PROMPT: Copy out all the lines in the records that include the word "front".

++++++

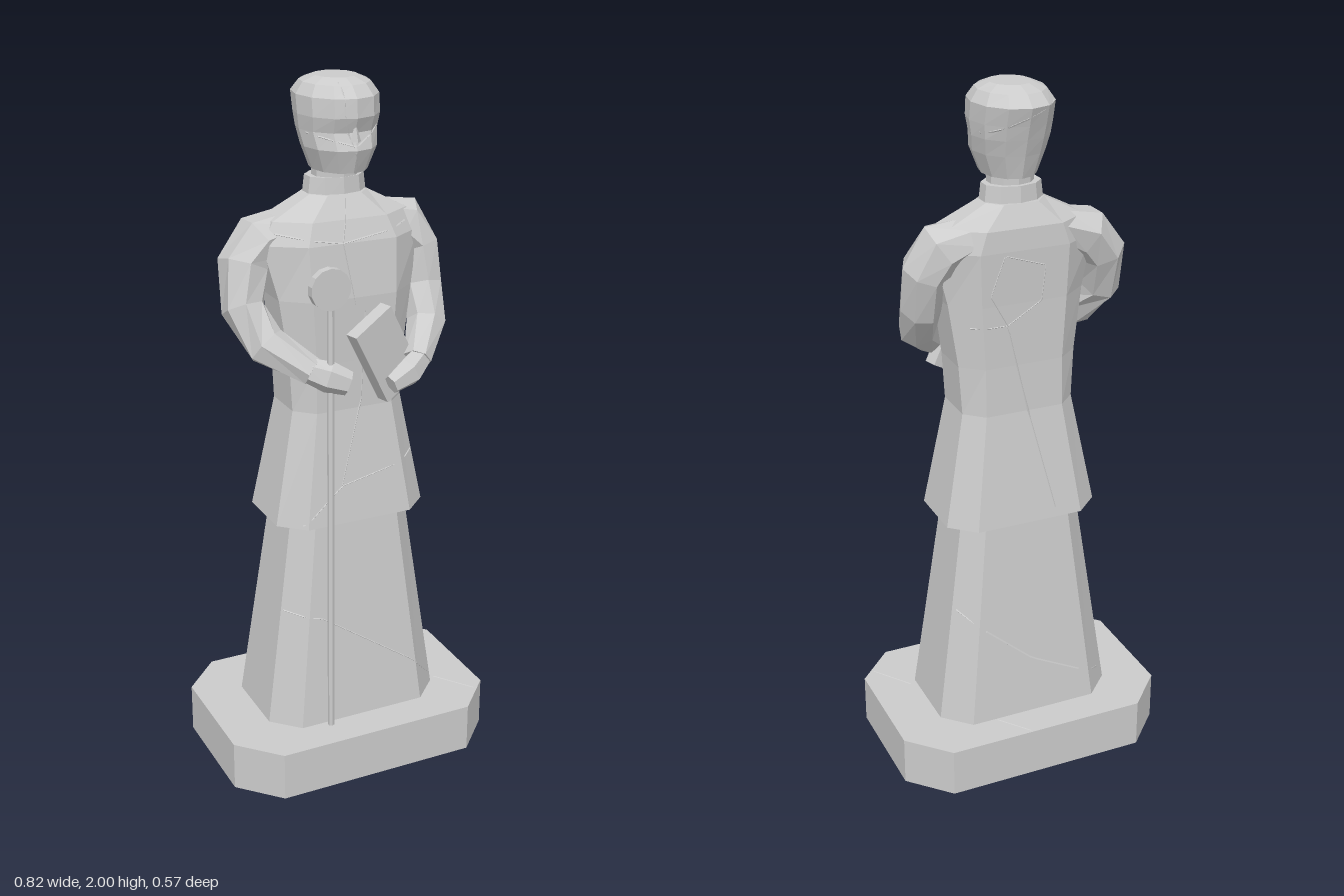
import * as THREE from 'three';

const material = new THREE.MeshStandardMaterial({ color: 0xcccccc, flatShading: true, side: THREE.DoubleSide });

// Closed surface through a stack of equal-length rings, each a list of Vector3
function loft(rings) {
  const n = rings[0].length, pos = [];
  const tri = (...v) => v.forEach(p => pos.push(p.x, p.y, p.z));
  for (let i = 0; i < rings.length - 1; i++) {
    for (let j = 0; j < n; j++) {
      const k = (j + 1) % n, lo = rings[i], hi = rings[i + 1];
      tri(lo[j], lo[k], hi[k]);
      tri(lo[j], hi[k], hi[j]);
    }
  }
  const first = rings[0], last = rings[rings.length - 1];
  for (let j = 1; j < n - 1; j++) {
    tri(first[0], first[j + 1], first[j]);
    tri(last[0], last[j], last[j + 1]);
  }
  const g = new THREE.BufferGeometry();
  g.setAttribute('position', new THREE.Float32BufferAttribute(pos, 3));
  g.computeVertexNormals();
  return g;
}

// Chamfered rectangle: half width, flat half width, front z, back z, corner depth
const octagon = ([y, hw, flat, zf, zb, c]) =>
  [[flat, zf], [hw, zf - c], [hw, zb + c], [flat, zb], [-flat, zb], [-hw, zb + c], [-hw, zf - c], [-flat, zf]]
    .map(([x, z]) => new THREE.Vector3(x, y, z));

// Ellipse ring: half width, front z, back z
const oval = ([y, hw, zf, zb], n = 12) => Array.from({ length: n }, (_, i) => {
  const a = (i / n) * Math.PI * 2;
  return new THREE.Vector3(Math.sin(a) * hw, y, (zf + zb) / 2 + Math.cos(a) * (zf - zb) / 2);
});

// Limb swept along points [x, y, z, radius, depth radius]
function limb(points, sides = 7) {
  const p = points.map(q => new THREE.Vector3(q[0], q[1], q[2]));
  return loft(p.map((c, i) => {
    const t = p[Math.min(i + 1, p.length - 1)].clone().sub(p[Math.max(i - 1, 0)]).normalize();
    const u = new THREE.Vector3(0, 0, 1).cross(t).normalize();
    const v = t.clone().cross(u);
    return Array.from({ length: sides }, (_, j) => {
      const a = (j / sides) * Math.PI * 2;
      return c.clone().addScaledVector(u, Math.cos(a) * points[i][3]).addScaledVector(v, Math.sin(a) * points[i][4]);
    });
  }));
}

export function createModel() {
  const group = new THREE.Group();
  const add = (name, geometry, position = [0, 0, 0], rotation = [0, 0, 0]) => {
    const mesh = new THREE.Mesh(geometry, material);
    mesh.name = name;
    mesh.position.set(...position);
    mesh.rotation.set(...rotation, 'YXZ');
    group.add(mesh);
    return mesh;
  };

  // Plinth and robe
  const plinth = add('plinth', loft([0, 0.145].map(y => octagon([y, 0.41, 0.3, 0.287, -0.287, 0.114]))));
  const skirt = add('skirt', loft([
    [0.145, 0.27, 0.195, 0.18, -0.185, 0.075],
    [0.80, 0.178, 0.125, 0.13, -0.13, 0.055],
  ].map(octagon)));
  const coat = add('coat', loft([
    [0.77, 0.23, 0.16, 0.155, -0.155, 0.065],
    [1.10, 0.167, 0.115, 0.117, -0.112, 0.05],
    [1.24, 0.175, 0.115, 0.117, -0.108, 0.05],
    [1.42, 0.2, 0.125, 0.12, -0.11, 0.06],
    [1.57, 0.235, 0.13, 0.105, -0.115, 0.07],
    [1.63, 0.2, 0.11, 0.085, -0.112, 0.06],
    [1.69, 0.085, 0.05, 0.05, -0.085, 0.04],
  ].map(octagon)));

  // Collar, neck and head
  add('collar', loft([[1.67, 0.092, 0.05, -0.085], [1.735, 0.084, 0.046, -0.08]].map(s => oval(s, 10))));
  add('neck', loft([[1.72, 0.066, 0.045, -0.068], [1.78, 0.066, 0.045, -0.068]].map(s => oval(s, 10))));
  const head = add('head', loft([
    [1.757, 0.075, 0.105, -0.09],
    [1.82, 0.1, 0.128, -0.108],
    [1.865, 0.108, 0.112, -0.122],
    [1.905, 0.113, 0.128, -0.135],
    [1.955, 0.113, 0.125, -0.152],
    [1.985, 0.093, 0.095, -0.12],
    [2.0, 0.058, 0.056, -0.075],
  ].map(s => oval(s))));
  add('nose', new THREE.ConeGeometry(0.016, 0.05, 4), [0, 1.868, 0.115]);

  // Arms bent forward at the elbow
  add('rightArm', limb([
    [-0.12, 1.605, -0.03, 0.05, 0.075],
    [-0.215, 1.57, -0.03, 0.075, 0.08],
    [-0.268, 1.51, -0.02, 0.07, 0.078],
    [-0.285, 1.40, 0.015, 0.06, 0.07],
    [-0.25, 1.31, 0.085, 0.058, 0.055],
    [-0.15, 1.245, 0.165, 0.04, 0.04],
  ]));
  add('leftArm', limb([
    [0.12, 1.605, -0.03, 0.05, 0.075],
    [0.205, 1.575, -0.02, 0.078, 0.08],
    [0.25, 1.51, -0.005, 0.062, 0.078],
    [0.252, 1.40, 0.025, 0.056, 0.07],
    [0.235, 1.31, 0.09, 0.056, 0.055],
    [0.165, 1.235, 0.17, 0.04, 0.04],
  ]));

  // Hands
  add('rightHand', limb([
    [-0.165, 1.252, 0.16, 0.034, 0.03],
    [-0.115, 1.235, 0.195, 0.044, 0.036],
    [-0.065, 1.215, 0.215, 0.034, 0.026],
  ], 6));
  add('leftHand', limb([
    [0.175, 1.24, 0.17, 0.034, 0.03],
    [0.125, 1.215, 0.2, 0.042, 0.036],
    [0.065, 1.19, 0.212, 0.028, 0.024],
  ], 6));

  // Walking staff with a disc head
  add('staff', new THREE.CylinderGeometry(0.01, 0.01, 1.39, 6), [-0.11, 0.835, 0.195]);
  add('staffHead', new THREE.CylinderGeometry(0.058, 0.058, 0.024, 14), [-0.112, 1.48, 0.193], [Math.PI / 2, 0, 0]);

  // Book held at a tilt
  const tilt = [0, 0.24, 0.5];
  add('book', new THREE.BoxGeometry(0.138, 0.24, 0.042), [0.075, 1.26, 0.148], tilt);

  // Thin seams laid on the stone: each path is projected onto a part along one axis
  const ray = new THREE.Raycaster();
  function seam(target, direction, path) {
    const d = new THREE.Vector3(...direction), hits = [];
    for (let i = 0; i < path.length - 1; i++) {
      for (let s = i ? 1 : 0; s <= 6; s++) {
        const u = THREE.MathUtils.lerp(path[i][0], path[i + 1][0], s / 6);
        const v = THREE.MathUtils.lerp(path[i][1], path[i + 1][1], s / 6);
        ray.set(d.y ? new THREE.Vector3(u, 3, v) : new THREE.Vector3(u, v, -3 * d.z), d);
        const hit = ray.intersectObject(target)[0];
        if (hit) hits.push(hit.point.addScaledVector(d, 0.0015));
      }
    }
    if (hits.length < 2) return;
    const curve = new THREE.CurvePath();
    for (let i = 1; i < hits.length; i++) curve.add(new THREE.LineCurve3(hits[i - 1], hits[i]));
    add('seam', new THREE.TubeGeometry(curve, hits.length * 2, 0.003, 4));
  }
  group.updateMatrixWorld(true);
  const front = [0, 0, -1], back = [0, 0, 1], top = [0, -1, 0];
  seam(skirt, front, [[-0.215, 0.5], [-0.12, 0.48], [0.17, 0.28], [0.25, 0.19]]);
  seam(skirt, back, [[0.21, 0.5], [0, 0.32], [-0.24, 0.2]]);
  seam(coat, front, [[-0.17, 0.78], [-0.05, 0.88], [0.195, 0.93]]);
  seam(coat, front, [[-0.05, 0.88], [0.02, 1.12], [0.03, 1.38]]);
  seam(coat, front, [[0, 1.68], [-0.03, 1.57], [0.0, 1.4]]);
  seam(coat, front, [[-0.2, 1.6], [-0.03, 1.57], [0.18, 1.6]]);
  seam(coat, back, [[0.15, 1.36], [0.05, 1.36], [-0.08, 0.8]]);
  seam(coat, back, [[0.05, 1.36], [-0.05, 1.42], [-0.06, 1.52], [0.06, 1.56], [0.1, 1.45], [0.05, 1.36]]);
  seam(head, front, [[-0.03, 1.99], [-0.03, 1.91], [0.01, 1.77]]);
  seam(head, front, [[-0.1, 1.86], [0, 1.83], [0.1, 1.88]]);
  seam(head, back, [[0.1, 1.88], [0, 1.93], [-0.1, 1.96]]);
  seam(plinth, top, [[0.05, -0.28], [0.12, -0.19]]);
  seam(plinth, top, [[0.29, 0.09], [0.37, 0.2]]);
  return group;
}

++++++

TASK ANSWER:
// Chamfered rectangle: half width, flat half width, front z, back z, corner depth
// Ellipse ring: half width, front z, back z
  const front = [0, 0, -1], back = [0, 0, 1], top = [0, -1, 0];
  seam(skirt, front, [[-0.215, 0.5], [-0.12, 0.48], [0.17, 0.28], [0.25, 0.19]]);
  seam(coat, front, [[-0.17, 0.78], [-0.05, 0.88], [0.195, 0.93]]);
  seam(coat, front, [[-0.05, 0.88], [0.02, 1.12], [0.03, 1.38]]);
  seam(coat, front, [[0, 1.68], [-0.03, 1.57], [0.0, 1.4]]);
  seam(coat, front, [[-0.2, 1.6], [-0.03, 1.57], [0.18, 1.6]]);
  seam(head, front, [[-0.03, 1.99], [-0.03, 1.91], [0.01, 1.77]]);
  seam(head, front, [[-0.1, 1.86], [0, 1.83], [0.1, 1.88]]);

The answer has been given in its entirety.